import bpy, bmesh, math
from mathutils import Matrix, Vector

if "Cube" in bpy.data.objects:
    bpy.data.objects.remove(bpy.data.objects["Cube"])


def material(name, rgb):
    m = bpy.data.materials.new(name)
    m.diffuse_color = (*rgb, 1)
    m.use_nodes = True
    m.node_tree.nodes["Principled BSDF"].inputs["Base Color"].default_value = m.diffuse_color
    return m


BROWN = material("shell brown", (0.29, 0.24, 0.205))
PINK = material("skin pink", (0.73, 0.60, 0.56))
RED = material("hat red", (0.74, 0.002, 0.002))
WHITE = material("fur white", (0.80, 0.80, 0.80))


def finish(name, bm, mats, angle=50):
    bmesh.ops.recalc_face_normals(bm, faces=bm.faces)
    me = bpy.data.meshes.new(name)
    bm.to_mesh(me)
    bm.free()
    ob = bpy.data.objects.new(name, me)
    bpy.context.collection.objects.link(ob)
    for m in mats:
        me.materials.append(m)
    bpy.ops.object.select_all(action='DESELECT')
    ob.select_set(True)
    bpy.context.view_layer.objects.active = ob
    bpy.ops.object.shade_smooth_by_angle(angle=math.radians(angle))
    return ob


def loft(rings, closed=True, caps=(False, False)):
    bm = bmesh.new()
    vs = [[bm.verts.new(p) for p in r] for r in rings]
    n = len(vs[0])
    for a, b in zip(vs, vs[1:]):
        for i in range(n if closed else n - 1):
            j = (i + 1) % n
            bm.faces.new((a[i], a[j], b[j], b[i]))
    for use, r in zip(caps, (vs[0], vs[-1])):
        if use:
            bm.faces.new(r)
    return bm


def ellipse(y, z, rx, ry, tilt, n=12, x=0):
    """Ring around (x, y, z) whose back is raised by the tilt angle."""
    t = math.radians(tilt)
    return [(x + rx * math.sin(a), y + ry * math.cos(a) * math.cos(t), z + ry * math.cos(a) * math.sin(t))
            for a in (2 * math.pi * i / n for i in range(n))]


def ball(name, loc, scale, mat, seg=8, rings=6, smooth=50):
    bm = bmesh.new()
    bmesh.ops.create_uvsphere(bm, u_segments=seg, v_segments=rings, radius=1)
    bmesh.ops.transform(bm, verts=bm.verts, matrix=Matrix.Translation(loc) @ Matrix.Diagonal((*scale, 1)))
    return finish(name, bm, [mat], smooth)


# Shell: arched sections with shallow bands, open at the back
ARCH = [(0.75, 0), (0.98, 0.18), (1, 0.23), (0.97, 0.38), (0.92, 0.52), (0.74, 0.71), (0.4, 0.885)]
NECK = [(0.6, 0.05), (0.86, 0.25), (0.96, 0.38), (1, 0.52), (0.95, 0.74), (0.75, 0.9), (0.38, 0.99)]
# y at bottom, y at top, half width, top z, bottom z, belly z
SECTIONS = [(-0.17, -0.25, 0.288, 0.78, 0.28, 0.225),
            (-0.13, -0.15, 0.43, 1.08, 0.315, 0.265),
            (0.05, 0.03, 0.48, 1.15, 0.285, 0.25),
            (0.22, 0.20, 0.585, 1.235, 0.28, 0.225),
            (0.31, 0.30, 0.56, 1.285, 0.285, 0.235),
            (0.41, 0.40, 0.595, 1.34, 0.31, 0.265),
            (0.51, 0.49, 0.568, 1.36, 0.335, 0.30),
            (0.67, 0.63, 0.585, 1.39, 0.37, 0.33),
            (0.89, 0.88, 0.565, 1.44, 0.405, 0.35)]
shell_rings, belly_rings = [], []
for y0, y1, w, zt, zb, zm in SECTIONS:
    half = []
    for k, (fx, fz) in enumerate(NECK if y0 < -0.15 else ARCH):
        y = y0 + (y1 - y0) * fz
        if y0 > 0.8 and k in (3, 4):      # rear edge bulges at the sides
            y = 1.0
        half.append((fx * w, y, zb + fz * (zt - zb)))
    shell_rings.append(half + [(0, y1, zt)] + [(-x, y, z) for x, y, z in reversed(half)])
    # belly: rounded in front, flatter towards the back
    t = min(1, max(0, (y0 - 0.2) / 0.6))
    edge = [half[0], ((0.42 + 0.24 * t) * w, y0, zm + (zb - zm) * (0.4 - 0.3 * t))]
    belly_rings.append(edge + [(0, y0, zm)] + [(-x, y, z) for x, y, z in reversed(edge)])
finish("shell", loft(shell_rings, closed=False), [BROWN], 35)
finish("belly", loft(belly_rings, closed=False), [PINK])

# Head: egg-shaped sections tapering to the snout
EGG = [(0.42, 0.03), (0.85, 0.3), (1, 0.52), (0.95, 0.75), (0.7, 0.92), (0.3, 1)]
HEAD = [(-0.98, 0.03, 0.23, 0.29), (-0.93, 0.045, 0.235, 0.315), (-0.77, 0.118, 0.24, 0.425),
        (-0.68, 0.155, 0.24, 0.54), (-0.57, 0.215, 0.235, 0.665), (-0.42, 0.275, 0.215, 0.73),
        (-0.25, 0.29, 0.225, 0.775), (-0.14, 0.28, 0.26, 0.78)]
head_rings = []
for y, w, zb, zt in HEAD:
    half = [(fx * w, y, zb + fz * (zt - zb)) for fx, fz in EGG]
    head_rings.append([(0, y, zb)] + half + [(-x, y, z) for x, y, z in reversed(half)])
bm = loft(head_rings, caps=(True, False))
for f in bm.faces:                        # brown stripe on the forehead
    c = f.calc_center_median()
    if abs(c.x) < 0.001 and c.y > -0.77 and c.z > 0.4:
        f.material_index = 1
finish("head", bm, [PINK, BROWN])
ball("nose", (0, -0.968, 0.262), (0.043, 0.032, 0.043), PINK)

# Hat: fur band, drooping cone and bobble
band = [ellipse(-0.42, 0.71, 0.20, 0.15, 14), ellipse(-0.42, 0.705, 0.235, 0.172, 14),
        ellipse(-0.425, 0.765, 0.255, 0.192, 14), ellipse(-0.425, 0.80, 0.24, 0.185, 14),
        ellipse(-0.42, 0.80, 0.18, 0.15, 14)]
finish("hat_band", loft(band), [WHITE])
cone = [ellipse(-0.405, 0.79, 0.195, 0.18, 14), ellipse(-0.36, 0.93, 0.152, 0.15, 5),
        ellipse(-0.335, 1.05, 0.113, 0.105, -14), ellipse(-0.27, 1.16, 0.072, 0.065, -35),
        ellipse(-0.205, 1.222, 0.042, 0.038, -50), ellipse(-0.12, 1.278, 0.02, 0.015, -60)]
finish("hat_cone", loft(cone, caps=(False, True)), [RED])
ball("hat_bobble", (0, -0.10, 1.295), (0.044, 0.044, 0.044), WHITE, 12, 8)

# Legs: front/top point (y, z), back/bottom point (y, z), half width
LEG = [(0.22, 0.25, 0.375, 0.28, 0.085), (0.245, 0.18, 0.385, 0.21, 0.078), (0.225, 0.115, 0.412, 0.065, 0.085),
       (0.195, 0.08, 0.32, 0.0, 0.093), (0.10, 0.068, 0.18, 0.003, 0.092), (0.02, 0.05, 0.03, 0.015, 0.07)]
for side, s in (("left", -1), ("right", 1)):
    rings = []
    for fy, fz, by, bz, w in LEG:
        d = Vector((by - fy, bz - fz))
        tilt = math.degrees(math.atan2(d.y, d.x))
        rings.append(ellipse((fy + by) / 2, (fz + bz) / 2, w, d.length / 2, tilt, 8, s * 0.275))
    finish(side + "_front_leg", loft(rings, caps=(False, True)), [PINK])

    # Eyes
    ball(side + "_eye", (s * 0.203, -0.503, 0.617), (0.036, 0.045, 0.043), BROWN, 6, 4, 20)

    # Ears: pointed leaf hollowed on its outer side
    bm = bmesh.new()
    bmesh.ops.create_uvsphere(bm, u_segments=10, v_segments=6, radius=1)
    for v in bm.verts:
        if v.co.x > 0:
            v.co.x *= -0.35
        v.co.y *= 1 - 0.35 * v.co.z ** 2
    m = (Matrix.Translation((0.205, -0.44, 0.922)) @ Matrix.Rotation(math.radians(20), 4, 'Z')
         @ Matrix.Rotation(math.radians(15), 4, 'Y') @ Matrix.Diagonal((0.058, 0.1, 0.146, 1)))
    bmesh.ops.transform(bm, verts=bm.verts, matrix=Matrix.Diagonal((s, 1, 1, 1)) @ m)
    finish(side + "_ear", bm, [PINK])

--

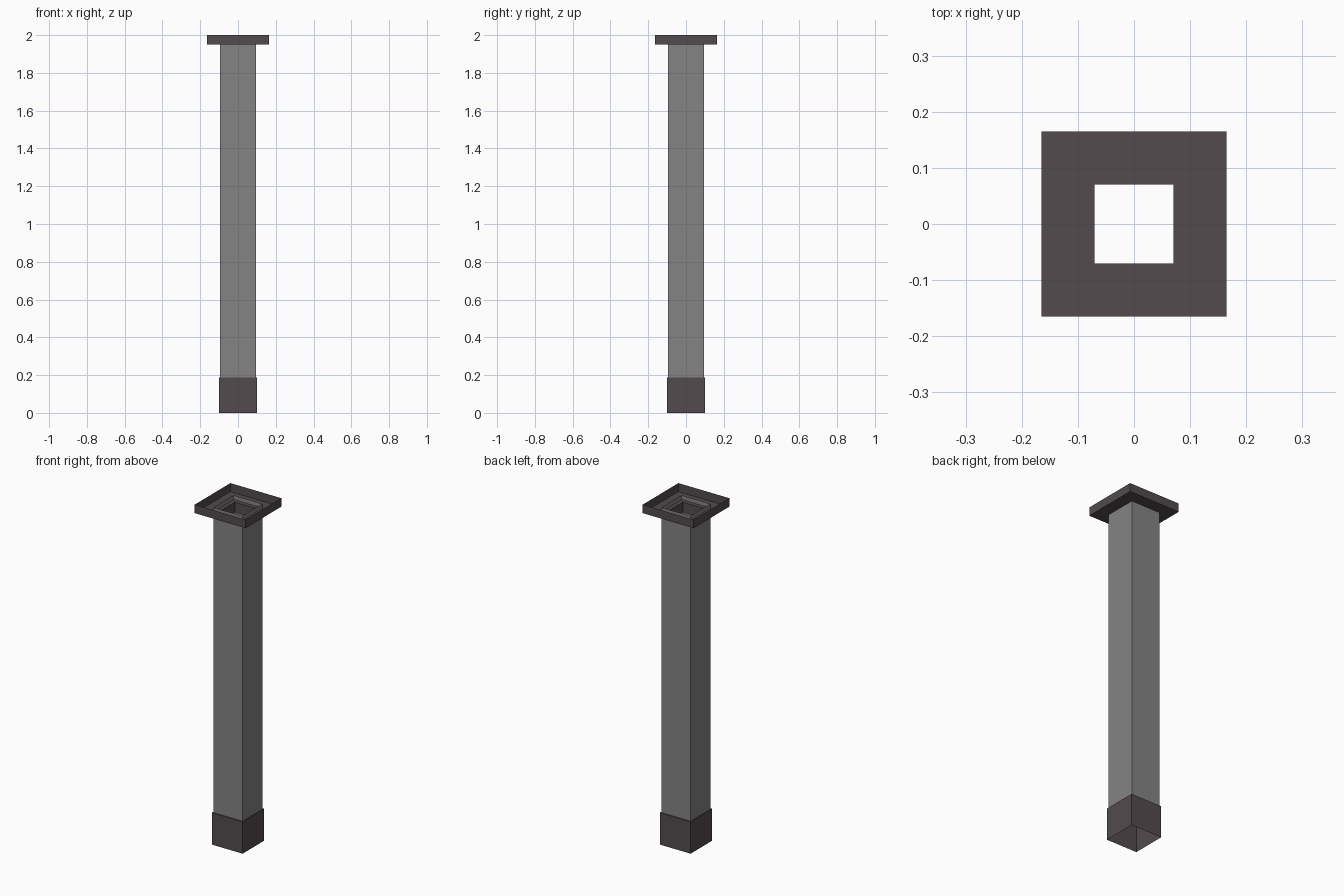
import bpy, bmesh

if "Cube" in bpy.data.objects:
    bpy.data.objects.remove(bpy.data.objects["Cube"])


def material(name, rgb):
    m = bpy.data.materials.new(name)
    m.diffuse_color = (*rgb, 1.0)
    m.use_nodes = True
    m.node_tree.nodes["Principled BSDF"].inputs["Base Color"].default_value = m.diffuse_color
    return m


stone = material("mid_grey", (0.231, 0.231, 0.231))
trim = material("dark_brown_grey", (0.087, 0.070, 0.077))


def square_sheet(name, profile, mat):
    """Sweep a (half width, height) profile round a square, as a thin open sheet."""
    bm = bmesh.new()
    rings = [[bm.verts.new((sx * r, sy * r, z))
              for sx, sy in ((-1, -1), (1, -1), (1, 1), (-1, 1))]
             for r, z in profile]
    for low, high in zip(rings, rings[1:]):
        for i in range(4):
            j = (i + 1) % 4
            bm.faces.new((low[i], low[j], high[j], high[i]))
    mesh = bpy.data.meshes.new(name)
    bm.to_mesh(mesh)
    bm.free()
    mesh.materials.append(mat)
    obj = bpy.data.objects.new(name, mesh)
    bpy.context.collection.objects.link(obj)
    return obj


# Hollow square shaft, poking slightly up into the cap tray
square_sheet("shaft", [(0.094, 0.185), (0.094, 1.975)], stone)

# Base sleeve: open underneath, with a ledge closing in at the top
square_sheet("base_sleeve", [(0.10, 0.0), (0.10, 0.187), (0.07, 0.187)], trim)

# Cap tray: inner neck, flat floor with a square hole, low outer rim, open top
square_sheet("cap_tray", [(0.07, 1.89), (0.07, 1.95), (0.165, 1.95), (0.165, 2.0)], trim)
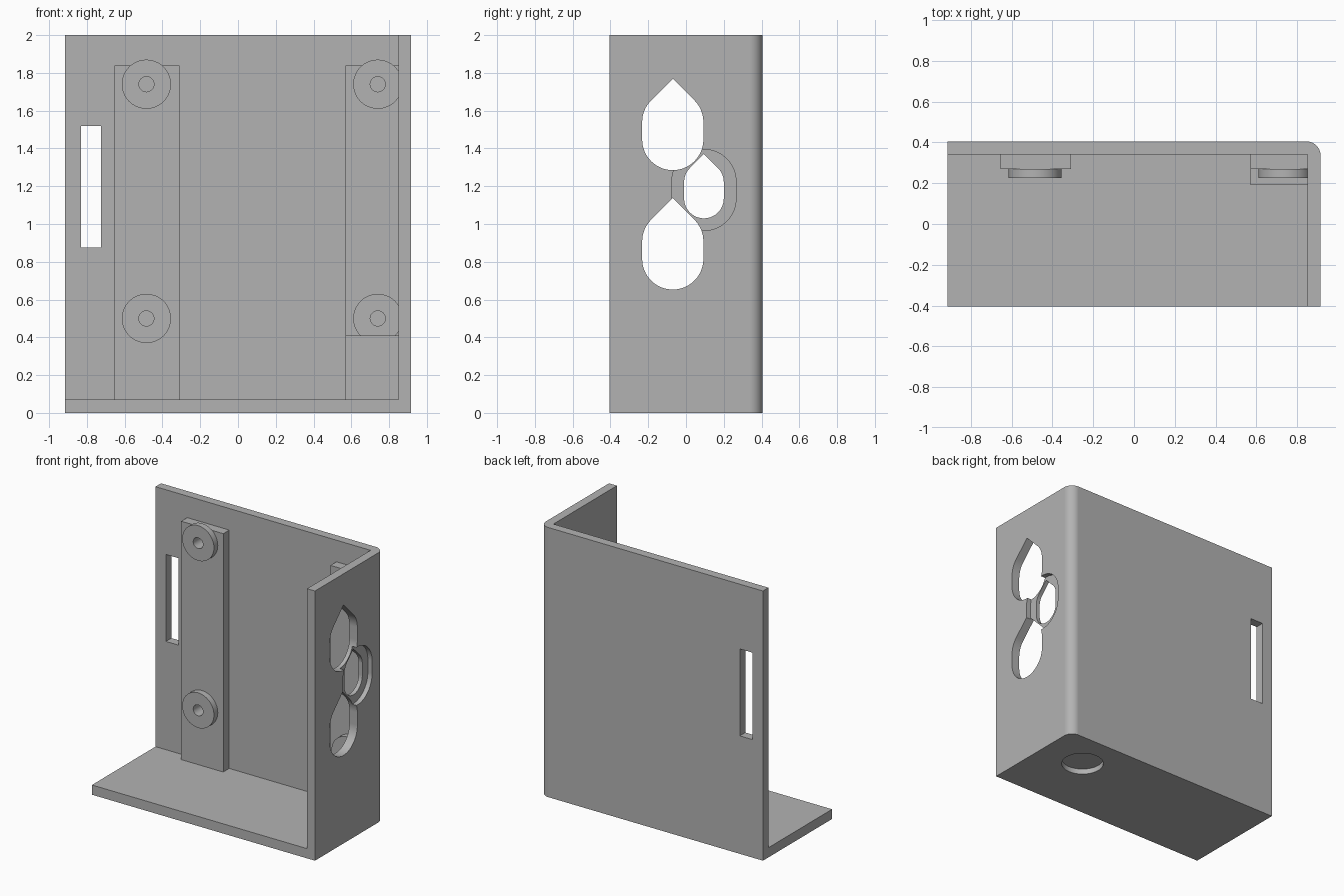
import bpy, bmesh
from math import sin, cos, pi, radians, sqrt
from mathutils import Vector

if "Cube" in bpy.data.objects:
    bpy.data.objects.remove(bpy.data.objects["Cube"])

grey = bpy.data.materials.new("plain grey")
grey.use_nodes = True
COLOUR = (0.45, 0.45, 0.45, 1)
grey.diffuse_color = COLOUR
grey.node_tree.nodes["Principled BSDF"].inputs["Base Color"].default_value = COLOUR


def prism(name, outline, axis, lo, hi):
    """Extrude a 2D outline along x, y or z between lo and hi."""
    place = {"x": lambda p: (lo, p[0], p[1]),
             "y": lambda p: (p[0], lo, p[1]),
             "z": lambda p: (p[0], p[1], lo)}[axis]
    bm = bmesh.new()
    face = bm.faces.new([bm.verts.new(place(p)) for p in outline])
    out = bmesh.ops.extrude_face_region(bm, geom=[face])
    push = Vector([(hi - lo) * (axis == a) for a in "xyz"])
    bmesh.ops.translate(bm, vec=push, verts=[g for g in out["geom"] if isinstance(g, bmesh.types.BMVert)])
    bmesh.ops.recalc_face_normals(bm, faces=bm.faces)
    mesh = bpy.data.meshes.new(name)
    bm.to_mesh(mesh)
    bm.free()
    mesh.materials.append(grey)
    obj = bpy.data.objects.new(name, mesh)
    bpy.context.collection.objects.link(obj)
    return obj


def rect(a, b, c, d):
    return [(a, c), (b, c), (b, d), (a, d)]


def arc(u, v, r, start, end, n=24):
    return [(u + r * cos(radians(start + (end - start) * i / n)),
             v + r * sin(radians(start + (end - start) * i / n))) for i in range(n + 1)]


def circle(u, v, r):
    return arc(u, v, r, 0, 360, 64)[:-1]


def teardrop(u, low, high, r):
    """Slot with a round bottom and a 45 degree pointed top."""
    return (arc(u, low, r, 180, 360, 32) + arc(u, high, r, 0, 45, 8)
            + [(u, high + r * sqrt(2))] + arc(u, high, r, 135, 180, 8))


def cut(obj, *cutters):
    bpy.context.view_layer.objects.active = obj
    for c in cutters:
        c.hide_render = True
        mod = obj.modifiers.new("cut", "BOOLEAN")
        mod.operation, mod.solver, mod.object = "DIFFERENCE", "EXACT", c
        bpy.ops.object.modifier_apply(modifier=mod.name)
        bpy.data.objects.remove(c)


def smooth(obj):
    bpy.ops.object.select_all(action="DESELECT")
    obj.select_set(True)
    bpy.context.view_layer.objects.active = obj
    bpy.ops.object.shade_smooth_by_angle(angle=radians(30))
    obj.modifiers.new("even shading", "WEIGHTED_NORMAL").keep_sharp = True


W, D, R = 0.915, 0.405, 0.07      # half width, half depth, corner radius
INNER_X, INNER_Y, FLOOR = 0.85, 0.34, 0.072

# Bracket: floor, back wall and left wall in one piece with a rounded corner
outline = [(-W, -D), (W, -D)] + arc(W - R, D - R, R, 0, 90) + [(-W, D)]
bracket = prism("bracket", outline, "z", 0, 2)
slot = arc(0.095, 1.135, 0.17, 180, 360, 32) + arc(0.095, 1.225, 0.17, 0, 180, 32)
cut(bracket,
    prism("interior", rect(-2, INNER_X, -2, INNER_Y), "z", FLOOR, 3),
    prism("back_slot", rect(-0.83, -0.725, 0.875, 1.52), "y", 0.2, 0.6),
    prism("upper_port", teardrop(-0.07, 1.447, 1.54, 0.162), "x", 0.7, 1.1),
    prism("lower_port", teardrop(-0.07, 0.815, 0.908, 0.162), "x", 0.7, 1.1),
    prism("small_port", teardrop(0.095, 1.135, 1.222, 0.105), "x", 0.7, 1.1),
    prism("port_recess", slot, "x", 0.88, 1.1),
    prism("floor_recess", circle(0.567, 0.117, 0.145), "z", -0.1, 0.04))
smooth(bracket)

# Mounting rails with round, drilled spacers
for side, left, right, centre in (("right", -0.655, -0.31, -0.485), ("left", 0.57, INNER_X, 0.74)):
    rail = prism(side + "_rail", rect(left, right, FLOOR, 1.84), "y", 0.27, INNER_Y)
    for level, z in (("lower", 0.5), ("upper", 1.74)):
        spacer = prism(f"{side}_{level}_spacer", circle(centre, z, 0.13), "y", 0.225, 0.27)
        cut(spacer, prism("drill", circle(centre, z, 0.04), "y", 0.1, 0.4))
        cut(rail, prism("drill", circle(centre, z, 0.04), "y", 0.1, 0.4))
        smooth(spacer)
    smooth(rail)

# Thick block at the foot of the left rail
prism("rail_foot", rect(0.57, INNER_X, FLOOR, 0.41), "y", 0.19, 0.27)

▶ Description of the task
Show the lines of the records above that mention "True".

▶ Task solution
    m.use_nodes = True
    ob.select_set(True)
def loft(rings, closed=True, caps=(False, False)):
bm = loft(head_rings, caps=(True, False))
finish("hat_cone", loft(cone, caps=(False, True)), [RED])
    finish(side + "_front_leg", loft(rings, caps=(False, True)), [PINK])
    m.use_nodes = True
grey.use_nodes = True
        c.hide_render = True
    obj.select_set(True)
    obj.modifiers.new("even shading", "WEIGHTED_NORMAL").keep_sharp = True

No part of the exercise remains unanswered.